VA scandal finally reveals the truth about government-run healthcare

The only real outrage to be had from the current VA healthcare scandal is that it’s taken Americans this long to begin to realize what veterans and members of the military have known all along.

Government-run healthcare aspirates greatly. Here are a few of my personal experiences, most of which I’ve already shared with a Congressional inquiry back in 2006.

When I joined the military, George H.W. Bush was Commander-in-Chief, and it wasn’t unusual to blow half a day at the clinic if you were on sick call. A full day if they needed any kind of diagnostic testing. Most of that was “hurry up and wait” time, too.

For instance, it took nine months to figure out I had damaged cartilage in my knee during a training accident. Two months later, I was scheduled for a surgery that didn’t work. No rehab was permitted — I was just sent back home with a DD-214 in hand.

By then, Bush’s successor, Bill Clinton, was busy gutting the military. I got a medical discharge under honorable conditions for my trouble. But that wasn’t my only experience with government-run healthcare.

I have a kidney — my right kidney — that one urologist called a “baby maker.” In other words, I pass a lot of kidney stones. I’ve had nine so far that I know of, three of which have been real doozies. I passed my first one while I was in the military, though.

When I went to the base clinic — mind you, at a base with more than 15,000 active-duties — I was told I didn’t have a kidney stone (despite a family history that I reported). No, the clinic doctor said I had my belt cinched too tightly and refused a urology consult.

I eventually passed it on my own.

My second stone was, by far, my worst. It didn’t come along until I had been discharged for a few years, and it resulted in my first experience with the U.S. Department of Veterans Affairs’ healthcare system. For the uninitiated, a full-on kidney stone problem will go from pain level 3 to pain level 13 in about a half hour.

And, once you’ve been through it, you know what it is almost immediately the next time.

Feeling that pain coming on quickly, I called the VA Medical Center closest to me, and was told to call back in the morning for an appointment. If the pain became too severe, I could try to go to the local hospital to see if I could get authorization for outside care.

Two hours later, I was walking into the ER at the local hospital. I wound up being admitted for two days until they could get the pain under control, hopped up on enough morphine to knock out a full bull elephant (do NOT consume large quantities of gelatin snack cups if you are similarly treated; the end result will closely resemble a Kool-Aid fountain in the bathroom).

Eight hours after I got sent home, I was on my way back to the VAMC again. When I got there, though, “the inn was full,” so they sent me to the next VAMC down the road (in the back of an ambulance) where the kidney stone was removed “by mechanical means” two days later (it’s just as delightful as it sounds).

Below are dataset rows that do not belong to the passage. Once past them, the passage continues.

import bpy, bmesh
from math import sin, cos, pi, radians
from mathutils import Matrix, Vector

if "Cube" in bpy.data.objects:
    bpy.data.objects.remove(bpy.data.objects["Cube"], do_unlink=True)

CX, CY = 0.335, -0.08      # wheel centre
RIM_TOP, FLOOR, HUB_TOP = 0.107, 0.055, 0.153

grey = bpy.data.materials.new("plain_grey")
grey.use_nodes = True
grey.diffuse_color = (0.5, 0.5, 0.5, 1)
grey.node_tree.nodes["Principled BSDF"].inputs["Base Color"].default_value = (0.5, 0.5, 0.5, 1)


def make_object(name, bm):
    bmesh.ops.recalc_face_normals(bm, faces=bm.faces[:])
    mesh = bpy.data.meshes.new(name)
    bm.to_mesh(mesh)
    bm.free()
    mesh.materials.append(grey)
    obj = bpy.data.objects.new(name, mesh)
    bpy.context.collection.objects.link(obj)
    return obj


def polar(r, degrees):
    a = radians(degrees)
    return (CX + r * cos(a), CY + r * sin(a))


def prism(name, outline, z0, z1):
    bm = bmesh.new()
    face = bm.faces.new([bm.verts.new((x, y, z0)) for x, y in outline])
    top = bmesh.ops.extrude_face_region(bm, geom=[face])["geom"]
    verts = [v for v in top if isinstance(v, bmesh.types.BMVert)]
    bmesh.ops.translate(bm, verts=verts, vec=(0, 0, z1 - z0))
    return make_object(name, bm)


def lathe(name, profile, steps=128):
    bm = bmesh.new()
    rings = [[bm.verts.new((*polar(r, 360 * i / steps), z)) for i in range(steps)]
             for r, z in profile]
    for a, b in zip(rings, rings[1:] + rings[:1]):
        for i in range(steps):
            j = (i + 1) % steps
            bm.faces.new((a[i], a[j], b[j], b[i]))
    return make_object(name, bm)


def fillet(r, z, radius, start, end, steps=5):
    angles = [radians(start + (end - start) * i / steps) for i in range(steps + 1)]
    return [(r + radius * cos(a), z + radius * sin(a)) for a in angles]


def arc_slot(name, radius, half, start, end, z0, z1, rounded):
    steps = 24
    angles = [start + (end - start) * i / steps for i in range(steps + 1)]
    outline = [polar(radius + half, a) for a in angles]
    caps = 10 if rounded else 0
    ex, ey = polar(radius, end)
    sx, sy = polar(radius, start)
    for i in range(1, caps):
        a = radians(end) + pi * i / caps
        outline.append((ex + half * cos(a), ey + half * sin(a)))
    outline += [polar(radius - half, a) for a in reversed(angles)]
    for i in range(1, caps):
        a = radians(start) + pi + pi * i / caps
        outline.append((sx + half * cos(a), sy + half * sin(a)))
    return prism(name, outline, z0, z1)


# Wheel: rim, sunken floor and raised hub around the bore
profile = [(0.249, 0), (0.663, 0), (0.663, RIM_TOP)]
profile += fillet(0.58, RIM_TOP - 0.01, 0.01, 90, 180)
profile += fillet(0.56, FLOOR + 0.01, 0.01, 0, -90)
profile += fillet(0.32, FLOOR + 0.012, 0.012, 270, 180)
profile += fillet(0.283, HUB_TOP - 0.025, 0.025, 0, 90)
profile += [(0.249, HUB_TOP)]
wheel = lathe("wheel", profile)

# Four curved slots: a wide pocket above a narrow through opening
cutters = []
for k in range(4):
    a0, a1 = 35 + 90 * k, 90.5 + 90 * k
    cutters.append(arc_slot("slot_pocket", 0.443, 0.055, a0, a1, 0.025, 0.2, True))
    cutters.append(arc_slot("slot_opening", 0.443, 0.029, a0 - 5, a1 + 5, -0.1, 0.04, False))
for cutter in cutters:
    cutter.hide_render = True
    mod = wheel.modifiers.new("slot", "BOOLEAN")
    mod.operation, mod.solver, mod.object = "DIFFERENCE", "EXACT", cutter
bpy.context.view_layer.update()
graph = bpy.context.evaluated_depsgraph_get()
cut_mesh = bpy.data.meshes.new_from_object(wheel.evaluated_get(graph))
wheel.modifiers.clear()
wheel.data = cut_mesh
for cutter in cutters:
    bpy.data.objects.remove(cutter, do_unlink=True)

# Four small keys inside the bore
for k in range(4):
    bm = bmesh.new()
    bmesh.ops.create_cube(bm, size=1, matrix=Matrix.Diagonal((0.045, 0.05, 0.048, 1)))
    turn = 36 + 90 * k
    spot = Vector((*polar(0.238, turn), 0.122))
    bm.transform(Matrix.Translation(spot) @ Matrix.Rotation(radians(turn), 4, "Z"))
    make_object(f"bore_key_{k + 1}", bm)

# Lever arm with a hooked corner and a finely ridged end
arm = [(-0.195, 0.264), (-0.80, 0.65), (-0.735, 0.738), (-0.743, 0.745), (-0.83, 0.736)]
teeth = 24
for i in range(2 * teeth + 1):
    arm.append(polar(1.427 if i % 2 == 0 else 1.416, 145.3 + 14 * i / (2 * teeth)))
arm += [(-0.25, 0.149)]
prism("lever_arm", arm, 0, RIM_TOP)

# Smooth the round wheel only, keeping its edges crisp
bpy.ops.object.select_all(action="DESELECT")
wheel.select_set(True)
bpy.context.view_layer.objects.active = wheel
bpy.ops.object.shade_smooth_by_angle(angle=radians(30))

Three years later, I had another (No. 4) that didn’t want to leave my body, so I made another trip to the VAMC. They decided to “flush it out” in the ER, but the only room available was the “drunk tank,” where everything is bolted down, including the IV tree.

I had two IVs run dry and got yelled at by the resident on duty, who thought I was drunk (for the record, I cannot drink due to medical reasons not relevant to this story), when I finally had my fill. I went home and passed that one — without painkillers — two days later.

My last experience with the VA healthcare system came eight years later, when No. 8 got wedged and wouldn’t budge. Pain management had improved (I now know why NFL players like Toradol), but the waiting lists were a female dog; it took a month to get in to see a physician’s assistant in the Urology Department (meanwhile, I had two more visits to the ER for “flare ups”).

Several weeks later, I was finally in for the “surgery” (with an actual urologist), but the sedation medication for surgery caused me to pass the stone right before I went into the operating suite. No one bothered to do an X-ray, so we made the discovery when the scope made it to my kidney.

That last story didn’t make it to my congressional testimony, but the rest of it did. I know I wasn’t the only veteran who testified — there were hundreds of us. Given the huge number of House and Senate members who have been “serving” us since 2006, it seems a bit disingenuous they were surprised by the scope of the problem today.

It’s been there all along. This is what happens to government-run anything.